I realize now how entirely self-absorbed and insanely materialistic this type of behavior was. My only excuse is that I was a teenager and much of my self image at the time hinged on what was considered acceptable and not so much so by my peers.
Okay, so anyway, all of that was brought to mind by a recent conversation I had with Kennedy (my stereotypical redheaded daughter). Precursor to this story is that her older sister has been wearing deodorant for quite a few years. Though a skinny little thing older sister Torri started producing some serious B.O. at an early age. It really was enough to knock a person out with one whiff. Anyway, Kennedy does not seem to have inherited that same trait. Get this though, she wishes she had.
I know. Crazy doesn‘t even begin to explain it.
The following is an excerpt of the conversation we had that brought my shameful Pinto memories to life again.

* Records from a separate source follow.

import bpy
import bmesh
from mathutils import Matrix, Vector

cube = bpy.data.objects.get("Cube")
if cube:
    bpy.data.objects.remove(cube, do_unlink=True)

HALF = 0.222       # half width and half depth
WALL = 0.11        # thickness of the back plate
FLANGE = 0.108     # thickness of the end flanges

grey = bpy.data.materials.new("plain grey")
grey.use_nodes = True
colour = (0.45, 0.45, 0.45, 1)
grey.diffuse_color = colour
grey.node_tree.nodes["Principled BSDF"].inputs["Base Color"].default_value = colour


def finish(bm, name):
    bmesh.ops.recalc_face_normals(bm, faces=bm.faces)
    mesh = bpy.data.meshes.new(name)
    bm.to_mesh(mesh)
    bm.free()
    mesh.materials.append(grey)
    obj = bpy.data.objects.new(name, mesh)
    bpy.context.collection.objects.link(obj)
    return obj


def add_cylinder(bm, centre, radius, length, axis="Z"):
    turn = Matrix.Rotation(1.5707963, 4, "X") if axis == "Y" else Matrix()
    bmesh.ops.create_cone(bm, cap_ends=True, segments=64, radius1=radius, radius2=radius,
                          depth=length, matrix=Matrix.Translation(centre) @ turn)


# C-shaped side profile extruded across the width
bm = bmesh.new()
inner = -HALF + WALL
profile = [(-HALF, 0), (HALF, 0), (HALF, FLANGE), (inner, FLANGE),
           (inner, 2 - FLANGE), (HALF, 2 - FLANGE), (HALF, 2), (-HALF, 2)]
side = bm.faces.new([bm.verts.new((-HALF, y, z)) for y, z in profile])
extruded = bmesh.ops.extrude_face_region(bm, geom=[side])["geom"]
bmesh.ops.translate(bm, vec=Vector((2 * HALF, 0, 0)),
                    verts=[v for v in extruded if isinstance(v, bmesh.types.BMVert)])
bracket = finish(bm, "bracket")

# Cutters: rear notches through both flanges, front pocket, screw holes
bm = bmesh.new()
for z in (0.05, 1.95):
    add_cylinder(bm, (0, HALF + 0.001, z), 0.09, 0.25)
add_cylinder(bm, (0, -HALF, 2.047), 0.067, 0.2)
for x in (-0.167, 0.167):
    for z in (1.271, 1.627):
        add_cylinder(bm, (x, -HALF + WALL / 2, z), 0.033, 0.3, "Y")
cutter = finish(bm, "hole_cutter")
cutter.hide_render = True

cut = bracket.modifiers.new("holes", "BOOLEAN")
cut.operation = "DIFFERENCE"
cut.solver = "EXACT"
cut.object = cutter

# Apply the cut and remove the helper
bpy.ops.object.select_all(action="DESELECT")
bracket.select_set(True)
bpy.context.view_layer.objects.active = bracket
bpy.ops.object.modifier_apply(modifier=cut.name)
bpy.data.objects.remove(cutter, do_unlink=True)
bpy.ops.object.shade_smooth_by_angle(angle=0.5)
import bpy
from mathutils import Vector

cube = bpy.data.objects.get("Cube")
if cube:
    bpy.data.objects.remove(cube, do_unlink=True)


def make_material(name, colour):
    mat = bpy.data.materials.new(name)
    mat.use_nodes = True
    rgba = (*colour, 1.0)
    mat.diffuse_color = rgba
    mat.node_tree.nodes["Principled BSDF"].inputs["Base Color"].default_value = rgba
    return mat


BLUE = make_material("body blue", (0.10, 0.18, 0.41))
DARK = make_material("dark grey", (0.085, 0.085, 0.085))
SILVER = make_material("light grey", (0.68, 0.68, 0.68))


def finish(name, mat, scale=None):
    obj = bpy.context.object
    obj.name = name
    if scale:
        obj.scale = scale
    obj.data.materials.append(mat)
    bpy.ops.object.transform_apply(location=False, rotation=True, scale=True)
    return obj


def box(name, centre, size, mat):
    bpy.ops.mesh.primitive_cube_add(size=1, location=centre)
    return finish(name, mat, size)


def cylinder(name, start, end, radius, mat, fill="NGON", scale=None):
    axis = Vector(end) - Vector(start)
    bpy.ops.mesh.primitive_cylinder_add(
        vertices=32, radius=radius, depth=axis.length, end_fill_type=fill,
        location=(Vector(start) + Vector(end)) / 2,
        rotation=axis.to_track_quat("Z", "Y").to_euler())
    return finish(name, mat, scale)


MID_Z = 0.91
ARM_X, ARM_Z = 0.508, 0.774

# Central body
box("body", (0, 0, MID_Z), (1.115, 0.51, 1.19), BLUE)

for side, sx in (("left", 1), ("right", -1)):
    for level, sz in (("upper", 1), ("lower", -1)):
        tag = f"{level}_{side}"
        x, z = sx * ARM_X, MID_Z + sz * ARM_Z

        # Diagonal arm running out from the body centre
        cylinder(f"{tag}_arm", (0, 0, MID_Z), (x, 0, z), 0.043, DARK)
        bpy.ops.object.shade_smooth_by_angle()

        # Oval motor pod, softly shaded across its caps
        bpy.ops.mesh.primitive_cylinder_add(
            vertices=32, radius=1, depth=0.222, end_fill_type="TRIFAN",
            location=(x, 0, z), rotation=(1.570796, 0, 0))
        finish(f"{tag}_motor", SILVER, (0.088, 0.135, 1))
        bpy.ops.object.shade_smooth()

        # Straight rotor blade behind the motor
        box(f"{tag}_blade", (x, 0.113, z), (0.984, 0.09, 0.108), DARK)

Kennedy: Mom, can you check if I need deodorant yet?
Me: Um, (insert a slightly puzzled sideways glance here) I don‘t think you do babe.
Kennedy: Well, can you check?
Me: I‘m pretty sure I would have noticed in passing if you had B.O., kay?
Kennedy: Please mom. Please just check (as she sort of lifts one arm into the air so as to grant easy access to her pits).
Me: (Considering carefully just which child it is I‘m dealing with and coming to the realization that there is but one way to end the discussion) Sniff. Sniff. Nope, you‘re not stanky. Lucky you. Luckier me.
Kennedy: Awww. When am I going to need deodorant?
Me: I don‘t know. Why do you want deodorant?
Kennedy: All my friends wear it.
Me: How do you know that?
Kennedy: They told me. And it‘s embarrassing that I don‘t wear it.
Me: Well, just don’t tell them then. They‘ll never know.
Kennedy: Duh. I ‘m not going to tell them. It‘s still embarrassing though.
Um, okay. I don‘t fully understand the reasoning here and I doubt I ever will. Call me crazy, but when did stanky pits become a commodity for tween girls? I mean seriously, she‘s ten people. Ten.
Oh but it doesn‘t stop there. My thirteen-year-old has what I fully consider to be a skewed sense of cool (though hers does line up with that of her friends so whatever). Nowadays, cheerleading is so ten minutes ago. Oh, and since we’re talking about smelly, how‘s this for gross. It is perfectly acceptable to pull out your pair of Abercrombie jeans from the bottom of a pile of dirty clothes and wear them to school. Better that than the freshly-laundered Levi‘s hanging neatly in the closet. Because God forbid she wear Levi’s to school.
Oy vey. Pray for me people. I‘m most definitely going to need it.